Aim of the exercise: Scan the lines below and report each one containing "data" by copying it.
****************
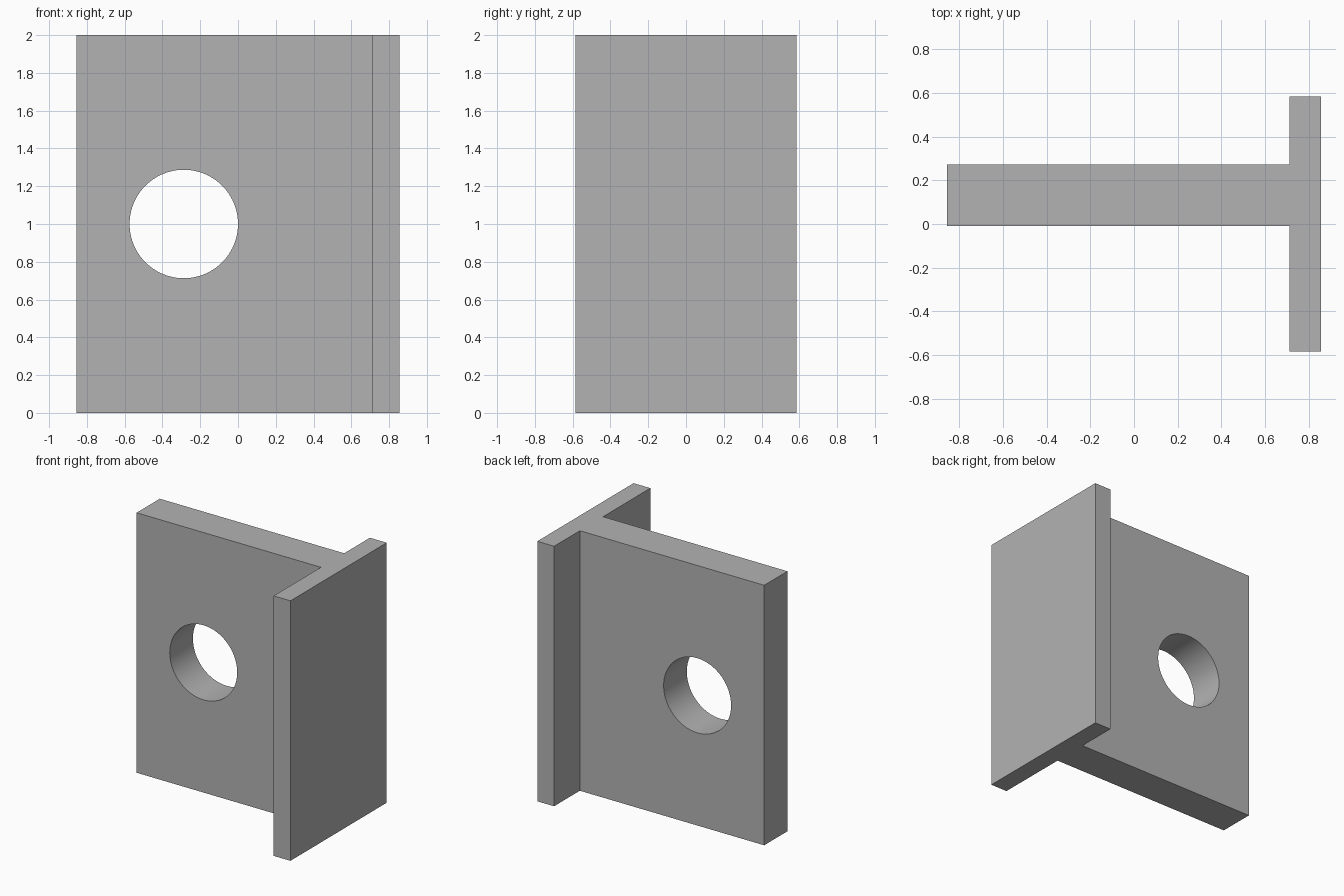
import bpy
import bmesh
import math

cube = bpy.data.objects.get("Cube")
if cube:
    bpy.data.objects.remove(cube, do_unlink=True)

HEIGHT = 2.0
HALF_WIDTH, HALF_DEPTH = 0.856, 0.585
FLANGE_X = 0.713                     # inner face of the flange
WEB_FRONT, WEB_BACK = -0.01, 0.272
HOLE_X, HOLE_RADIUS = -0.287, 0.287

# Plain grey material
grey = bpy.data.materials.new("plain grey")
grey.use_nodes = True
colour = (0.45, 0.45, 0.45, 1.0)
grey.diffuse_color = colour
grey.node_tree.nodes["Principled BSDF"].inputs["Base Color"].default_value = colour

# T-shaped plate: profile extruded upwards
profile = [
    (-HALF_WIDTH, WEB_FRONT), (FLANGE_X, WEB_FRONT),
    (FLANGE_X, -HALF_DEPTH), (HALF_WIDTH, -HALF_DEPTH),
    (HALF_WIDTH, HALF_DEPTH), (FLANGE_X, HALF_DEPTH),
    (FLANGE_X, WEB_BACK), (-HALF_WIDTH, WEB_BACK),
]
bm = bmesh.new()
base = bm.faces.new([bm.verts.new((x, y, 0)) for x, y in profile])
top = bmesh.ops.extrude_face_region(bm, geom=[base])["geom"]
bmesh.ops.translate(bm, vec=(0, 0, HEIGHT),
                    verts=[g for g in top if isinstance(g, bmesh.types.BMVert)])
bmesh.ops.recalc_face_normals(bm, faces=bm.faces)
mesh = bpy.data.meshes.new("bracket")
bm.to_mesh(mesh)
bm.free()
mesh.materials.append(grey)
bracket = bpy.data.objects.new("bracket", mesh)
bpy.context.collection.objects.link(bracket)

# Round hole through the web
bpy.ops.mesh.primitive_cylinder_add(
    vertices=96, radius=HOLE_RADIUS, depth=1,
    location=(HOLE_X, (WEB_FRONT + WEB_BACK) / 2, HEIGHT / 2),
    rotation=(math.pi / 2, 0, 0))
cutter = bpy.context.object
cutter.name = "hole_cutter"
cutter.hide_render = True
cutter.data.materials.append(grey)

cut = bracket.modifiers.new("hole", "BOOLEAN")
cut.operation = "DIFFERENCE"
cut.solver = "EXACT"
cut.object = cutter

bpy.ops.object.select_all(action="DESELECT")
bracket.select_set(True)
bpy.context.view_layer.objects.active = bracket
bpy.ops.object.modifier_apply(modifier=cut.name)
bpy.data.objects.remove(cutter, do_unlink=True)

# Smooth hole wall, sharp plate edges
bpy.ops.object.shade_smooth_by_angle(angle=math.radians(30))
****************
Response to the task:
cube = bpy.data.objects.get("Cube")
    bpy.data.objects.remove(cube, do_unlink=True)
grey = bpy.data.materials.new("plain grey")
mesh = bpy.data.meshes.new("bracket")
bracket = bpy.data.objects.new("bracket", mesh)
cutter.data.materials.append(grey)
bpy.data.objects.remove(cutter, do_unlink=True)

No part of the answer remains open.